→ What the task asks:
Find the line in the entries below that contains "verts=[v for v". Repeat it exactly, and every line after it through the line that contains "finish(plate)".

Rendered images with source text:
____

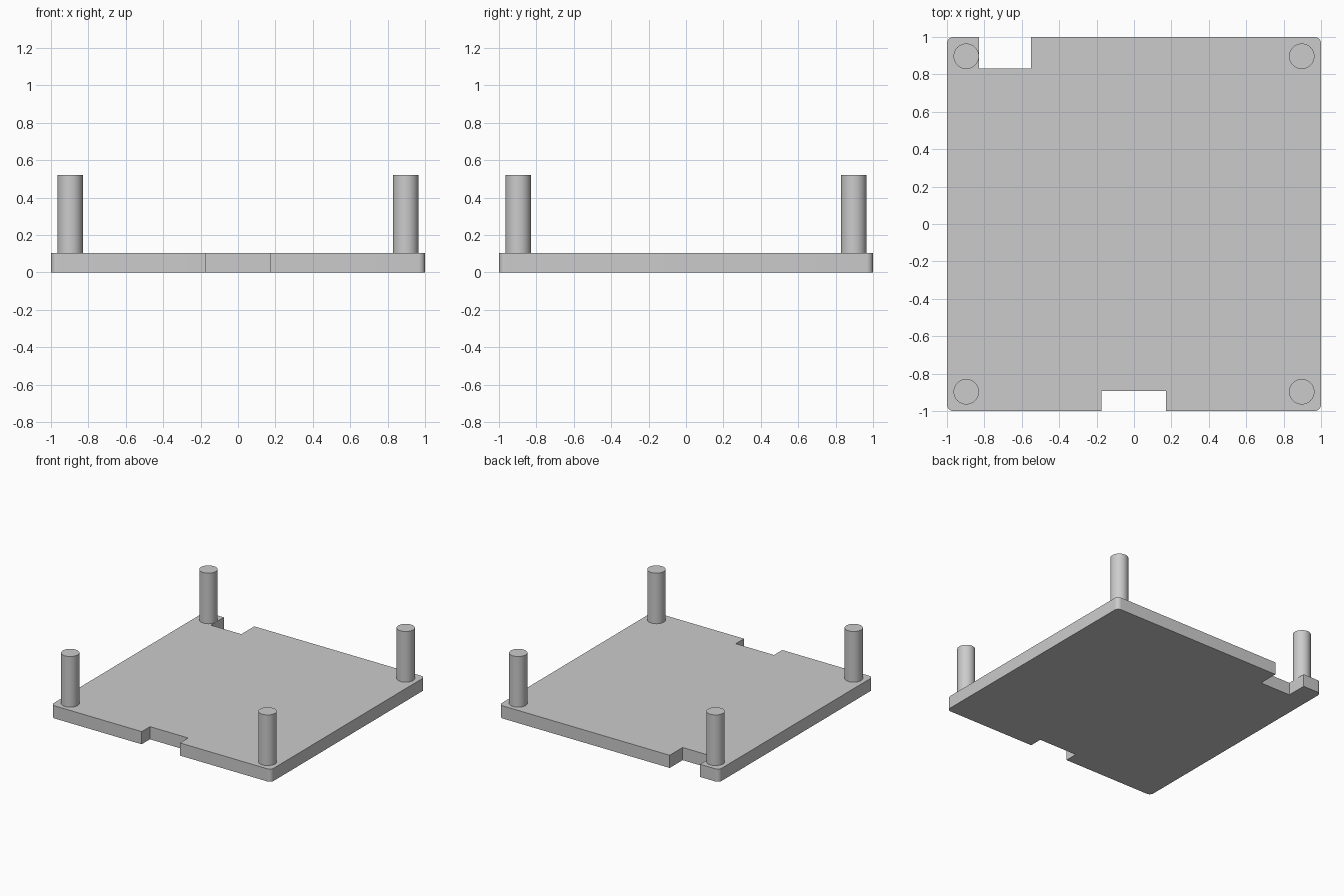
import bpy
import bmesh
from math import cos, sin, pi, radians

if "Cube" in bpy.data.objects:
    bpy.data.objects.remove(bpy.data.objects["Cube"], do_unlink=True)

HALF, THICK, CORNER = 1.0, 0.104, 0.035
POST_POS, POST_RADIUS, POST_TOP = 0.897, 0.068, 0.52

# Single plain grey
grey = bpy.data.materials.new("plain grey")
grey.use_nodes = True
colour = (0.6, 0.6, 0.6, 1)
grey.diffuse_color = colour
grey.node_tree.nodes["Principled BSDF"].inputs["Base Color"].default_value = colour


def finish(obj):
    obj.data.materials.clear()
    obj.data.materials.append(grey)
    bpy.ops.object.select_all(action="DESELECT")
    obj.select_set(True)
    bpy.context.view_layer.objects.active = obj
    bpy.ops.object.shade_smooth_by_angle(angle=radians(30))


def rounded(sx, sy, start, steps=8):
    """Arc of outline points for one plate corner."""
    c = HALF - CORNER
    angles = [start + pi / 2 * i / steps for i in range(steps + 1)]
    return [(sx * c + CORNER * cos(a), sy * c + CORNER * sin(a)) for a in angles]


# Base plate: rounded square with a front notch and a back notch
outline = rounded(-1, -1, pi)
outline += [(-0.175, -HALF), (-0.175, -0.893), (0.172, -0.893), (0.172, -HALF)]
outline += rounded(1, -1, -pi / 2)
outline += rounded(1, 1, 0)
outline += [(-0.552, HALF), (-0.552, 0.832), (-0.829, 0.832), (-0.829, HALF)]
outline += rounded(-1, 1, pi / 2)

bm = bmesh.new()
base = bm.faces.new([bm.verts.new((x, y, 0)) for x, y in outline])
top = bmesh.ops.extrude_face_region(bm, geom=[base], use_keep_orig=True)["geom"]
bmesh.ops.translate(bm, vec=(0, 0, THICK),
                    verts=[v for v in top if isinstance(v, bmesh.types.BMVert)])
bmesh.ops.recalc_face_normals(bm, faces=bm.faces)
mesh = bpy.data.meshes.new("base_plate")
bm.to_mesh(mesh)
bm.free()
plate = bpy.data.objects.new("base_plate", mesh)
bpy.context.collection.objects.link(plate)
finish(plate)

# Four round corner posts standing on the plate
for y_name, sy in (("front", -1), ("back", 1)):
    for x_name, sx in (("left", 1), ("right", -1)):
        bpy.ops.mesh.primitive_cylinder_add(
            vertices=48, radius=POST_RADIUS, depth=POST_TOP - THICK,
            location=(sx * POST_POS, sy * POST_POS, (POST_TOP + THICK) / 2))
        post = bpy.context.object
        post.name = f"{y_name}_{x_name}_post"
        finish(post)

____

→ Problem solution:
                    verts=[v for v in top if isinstance(v, bmesh.types.BMVert)])
bmesh.ops.recalc_face_normals(bm, faces=bm.faces)
mesh = bpy.data.meshes.new("base_plate")
bm.to_mesh(mesh)
bm.free()
plate = bpy.data.objects.new("base_plate", mesh)
bpy.context.collection.objects.link(plate)
finish(plate)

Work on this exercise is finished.